Dictionary and translator for handheld
New : sensagent is now available on your handheld
A windows (pop-into) of information (full-content of Sensagent) triggered by double-clicking any word on your webpage. Give contextual explanation and translation from your sites !
With a SensagentBox, visitors to your site can access reliable information on over 5 million pages provided by Sensagent.com. Choose the design that fits your site.
Improve your site content
Add new content to your site from Sensagent by XML.
Crawl products or adds
Get XML access to reach the best products.
Index images and define metadata
Get XML access to fix the meaning of your metadata.
Please, email us to describe your idea.
Lettris is a curious tetris-clone game where all the bricks have the same square shape but different content. Each square carries a letter. To make squares disappear and save space for other squares you have to assemble English words (left, right, up, down) from the falling squares.
Boggle gives you 3 minutes to find as many words (3 letters or more) as you can in a grid of 16 letters. You can also try the grid of 16 letters. Letters must be adjacent and longer words score better. See if you can get into the grid Hall of Fame !
Change the target language to find translations.
Tips: browse the semantic fields (see From ideas to words) in two languages to learn more.
Helmold of Bosau (ca. 1120 – after 1177) was a Saxon historian of the 12th century and a priest at Bosau near Plön. He was a friend of the two bishops of Oldenburg in Holstein, Vicelinus (died 1154) and Gerold (died 1163), who did much to Christianize the Polabian Slavs.
Helmold was born near Goslar. He grew up in Holstein, and received his instruction in Brunswick from Gerold, the future bishop of Oldenburg (1139–42). Later he came under the direction of Vicelinus, the Apostle of the Wends, first in the Augustinian monastery of Faldera, afterwards known as Neumünster (1147–53). He became a deacon about 1150, and finally became a parish priest in 1156 at Bosau on Großer Plöner See.
At Bishop Gerold's instigation Helmold wrote his Chronica Slavorum, a history of the conquest and conversion of the Polabian Slavs from the time of Charlemagne (about 800) to 1171. The purpose of this chronicle was to demonstrate how Christianity and German nationality gradually succeeded in gaining a footing among the Wends, especially in the eastern portion of Holstein. As an eyewitness he gives a clear description in fluent Latin of Vicelinus's missionary labors, of the founding of the bishopric in Oldenburg, of the transfer of this bishopric to Lübeck when German commerce at the latter place had become more important than in the former city, of the spread of German influence among the Wends, of the merciless subjugation and extermination of these, and of the summoning to their lands of foreign settlers, principally Westphalian and Dutch. The work is divided into two parts: the first covers a period closing with the year 1168, while the second continues to the year 1171. This second part, however, was written subsequently to 1172.

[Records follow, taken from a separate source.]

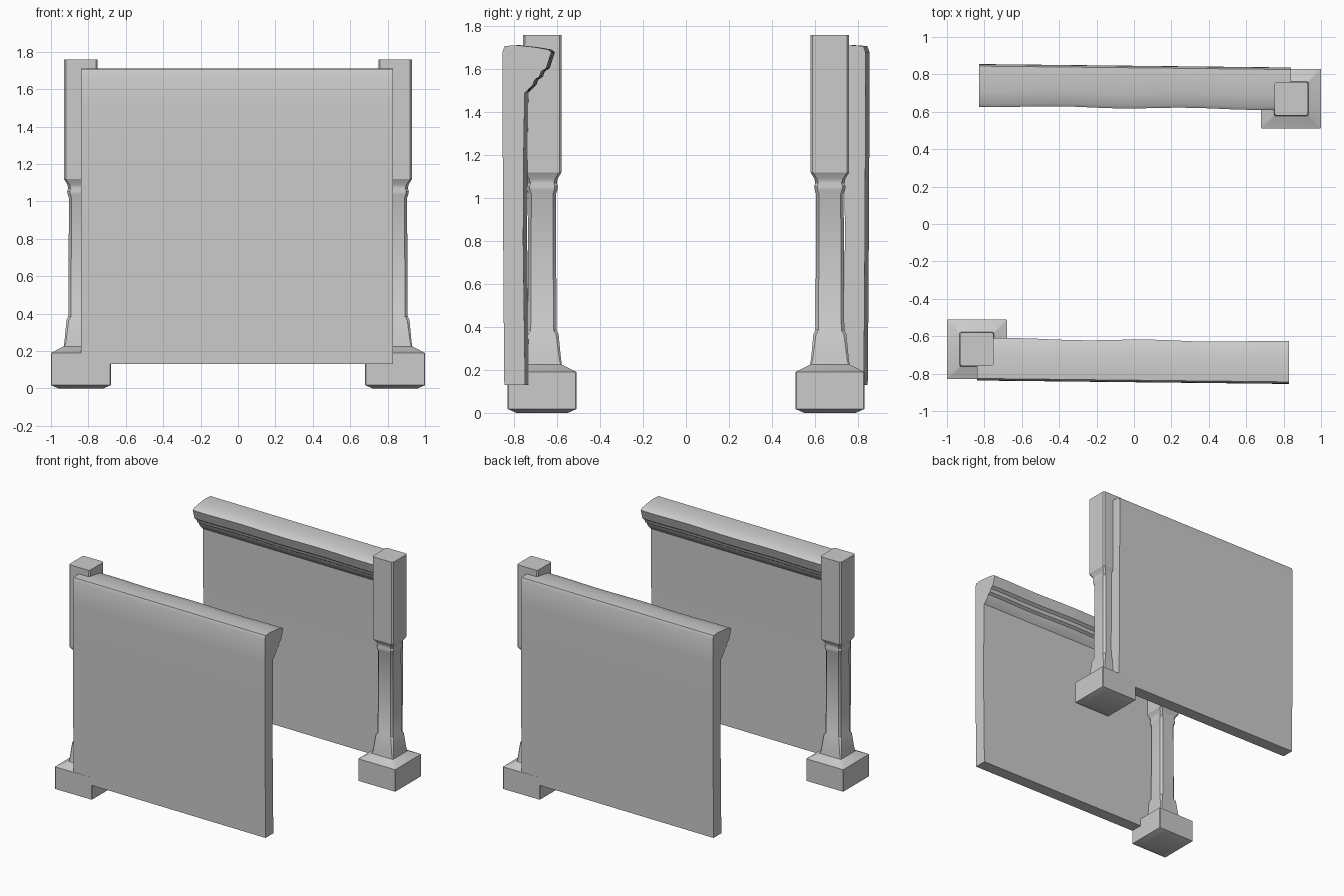
import bpy, math
from mathutils import Matrix

if "Cube" in bpy.data.objects:
    bpy.data.objects.remove(bpy.data.objects["Cube"])

# Wall cross-section (y, z): weathered outer face, top, moulded inner cornice, inner face
WALL = [(-0.837, 0.13), (-0.841, 0.6), (-0.843, 1.0), (-0.846, 1.5), (-0.845, 1.68),
        (-0.835, 1.708), (-0.78, 1.712), (-0.70, 1.703), (-0.637, 1.692), (-0.621, 1.68),
        (-0.645, 1.605), (-0.668, 1.59), (-0.677, 1.565), (-0.698, 1.552),
        (-0.707, 1.528), (-0.742, 1.49), (-0.747, 1.2), (-0.749, 0.8), (-0.74, 0.13)]

# Post levels: height, half width, corner chamfer
POST = [(0.0, 0.12, 0.004), (0.018, 0.16, 0.004), (0.19, 0.16, 0.004),
        (0.225, 0.092, 0.006), (0.25, 0.088, 0.008), (0.365, 0.077, 0.012),
        (0.385, 0.067, 0.014), (1.02, 0.064, 0.014), (1.035, 0.07, 0.014),
        (1.055, 0.073, 0.014), (1.07, 0.068, 0.014), (1.09, 0.072, 0.012),
        (1.12, 0.09, 0.01), (1.18, 0.09, 0.01), (1.76, 0.09, 0.01)]


def loft(name, rings):
    """Join equal-length rings into a closed solid."""
    n = len(rings[0])
    verts = [p for ring in rings for p in ring]
    faces = [(r * n + i, r * n + (i + 1) % n, (r + 1) * n + (i + 1) % n, (r + 1) * n + i)
             for r in range(len(rings) - 1) for i in range(n)]
    last = (len(rings) - 1) * n
    faces += [tuple(reversed(range(n))), tuple(range(last, last + n))]
    mesh = bpy.data.meshes.new(name)
    mesh.from_pydata(verts, [], faces)
    obj = bpy.data.objects.new(name, mesh)
    bpy.context.collection.objects.link(obj)
    bpy.ops.object.select_all(action='DESELECT')
    obj.select_set(True)
    bpy.context.view_layer.objects.active = obj
    bpy.ops.object.mode_set(mode='EDIT')
    bpy.ops.mesh.select_all(action='SELECT')
    bpy.ops.mesh.normals_make_consistent(inside=False)
    bpy.ops.object.mode_set(mode='OBJECT')
    bpy.ops.object.shade_smooth_by_angle(angle=math.radians(30))
    return obj


def wall_ring(x):
    """Slightly skewed wall section with a worn, wavy cornice lip."""
    ring = []
    for y, z in WALL:
        lip = 0.004 * math.sin(9 * x + 1) if y > -0.72 and z > 1.52 else 0
        ring.append((x, y - 0.011 * x + lip, z))
    return ring


def post_ring(z, h, c):
    """Square section with chamfered corners."""
    k = h - c
    pts = [(h, -k), (h, k), (k, h), (-k, h), (-h, k), (-h, -k), (-k, -h), (k, -h)]
    return [(-0.84 + x, -0.67 + y, z) for x, y in pts]


# The back half is the front half turned half a revolution
steps = 16
for side, angle in (("front", 0), ("back", math.pi)):
    wall = loft(side + "_wall", [wall_ring(-0.84 + 1.67 * i / steps) for i in range(steps + 1)])
    post = loft(side + "_post", [post_ring(*level) for level in POST])
    for obj in (wall, post):
        obj.data.transform(Matrix.Rotation(angle, 4, 'Z'))
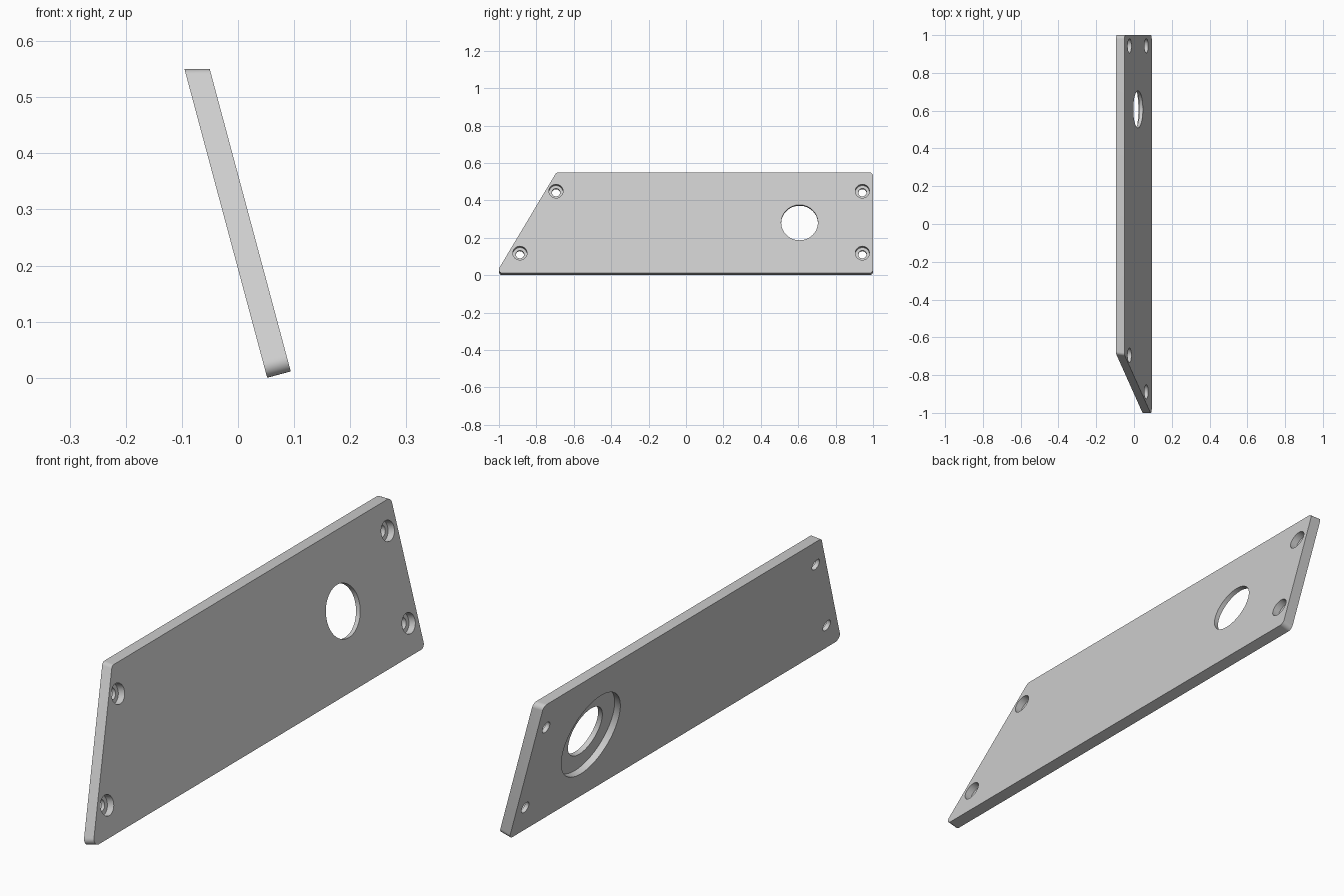
import bpy, bmesh, math
from mathutils import Matrix, Vector

cube = bpy.data.objects.get("Cube")
if cube:
    bpy.data.objects.remove(cube, do_unlink=True)

TILT = math.radians(15)
T = 0.0435                       # plate thickness
H = 0.55 / math.cos(TILT)        # height along the slope
R = 0.02                         # corner radius

# Plate frame: x = along the length, y = up the slope, z = thickness
s, c = math.sin(TILT), math.cos(TILT)
FRAME = Matrix(((0, -s, c, 0.052), (1, 0, 0, 0), (0, c, s, 0), (0, 0, 0, 1)))

grey = bpy.data.materials.new("plain_grey")
grey.use_nodes = True
colour = (0.6, 0.6, 0.6, 1)
grey.diffuse_color = colour
grey.node_tree.nodes["Principled BSDF"].inputs["Base Color"].default_value = colour


def rounded(corners, r, steps=8):
    """Outline with every corner replaced by an arc."""
    points = []
    for i, p in enumerate(corners):
        a = (corners[i - 1] - p).normalized()
        b = (corners[(i + 1) % len(corners)] - p).normalized()
        half = a.angle(b) / 2
        centre = p + (a + b).normalized() * (r / math.sin(half))
        start = (p + a * (r / math.tan(half)) - centre).normalized()
        end = (p + b * (r / math.tan(half)) - centre).normalized()
        points += [centre + start.slerp(end, k / steps).normalized() * r
                   for k in range(steps + 1)]
    return points


def outline(w):
    """Plate outline at thickness w; the top edge is cut level."""
    top = H - w * math.tan(TILT)
    lean = -1.015 + top * math.tan(math.radians(30))
    return [Vector((u, v, w)) for u, v in
            ((-1.015, 0), (1, 0), (1, top), (lean, top))]


def make_object(name, bm):
    mesh = bpy.data.meshes.new(name)
    bmesh.ops.recalc_face_normals(bm, faces=bm.faces)
    bm.to_mesh(mesh)
    bm.free()
    mesh.transform(FRAME)
    mesh.materials.append(grey)
    ob = bpy.data.objects.new(name, mesh)
    bpy.context.collection.objects.link(ob)
    return ob


# Sloping plate with one slanted end
bm = bmesh.new()
rings = [[bm.verts.new(p) for p in rounded(outline(w), R)] for w in (0, T)]
for ring in rings:
    bm.faces.new(ring)
n = len(rings[0])
for i in range(n):
    j = (i + 1) % n
    bm.faces.new((rings[0][i], rings[0][j], rings[1][j], rings[1][i]))
plate = make_object("sloping_plate", bm)


def drill(u, v, radius, low, high, segments):
    """Cut a round hole between two depths."""
    bm = bmesh.new()
    bmesh.ops.create_cone(bm, cap_ends=True, segments=segments,
                          radius1=radius, radius2=radius, depth=high - low,
                          matrix=Matrix.Translation((u, v, (low + high) / 2)))
    cutter = make_object("hole_cutter", bm)
    cutter.hide_render = True
    mod = plate.modifiers.new("hole", 'BOOLEAN')
    mod.operation = 'DIFFERENCE'
    mod.solver = 'EXACT'
    mod.object = cutter
    bpy.ops.object.modifier_apply(modifier=mod.name)
    bpy.data.objects.remove(cutter, do_unlink=True)


bpy.ops.object.select_all(action='DESELECT')
bpy.context.view_layer.objects.active = plate
plate.select_set(True)

# Counterbored screw holes, sunk from the upper face
for u, v in ((0.943, 0.454), (0.943, 0.111), (-0.695, 0.454), (-0.888, 0.111)):
    drill(u, v, 0.022, -0.05, 0.1, 32)
    drill(u, v, 0.038, T - 0.028, 0.1, 32)

# Large opening with a round recess on the underside
drill(0.607, 0.28, 0.098, -0.05, 0.1, 64)
drill(0.607, 0.28, 0.168, -0.05, 0.025, 64)

bpy.ops.object.shade_smooth_by_angle(angle=math.radians(30))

Helmold was a critical historian, calling Henry the Lion "out for money", and criticizing the Wendish Crusades. He said that among the troops of Henry the Lion during the Wendish Crusade, there was "only talk of money, never about Christianity" and missionary conversion of the Slavs.
Helmold drew his knowledge of the earliest period from the church history of Adam of Bremen and the Saxon records bearing on Henry IV, besides the life of Willehadus, the list of Ansgarius, and perhaps also a life of Vicelinus, but the summaries which he made of these records are unreliable. He is, however, the most important source of information for the history of his own period, his account of which rests on the verbal information of Vicelinus and of Gerold. His fund of information becomes noticeably meager after the latter's death in 1163. His trustworthiness was seriously questioned in the 19th century (see particularly Sehirren, Beiträge zur Kritik holsteinischer Geschichtsquellen, Leipzig, 1876) owing to his antagonism towards the Archbishops of Bremen and his partiality for the Oldenburg-Lübeck bishopric, but it should not be supposed that be was guilty of an intentional falsification of facts. The chronicle was first published in 1556 at Frankfurt, and later in Monumenta Germaniae Historica: Scriptores, XXI (1868), 11-99, and in "Script. rer. Germ."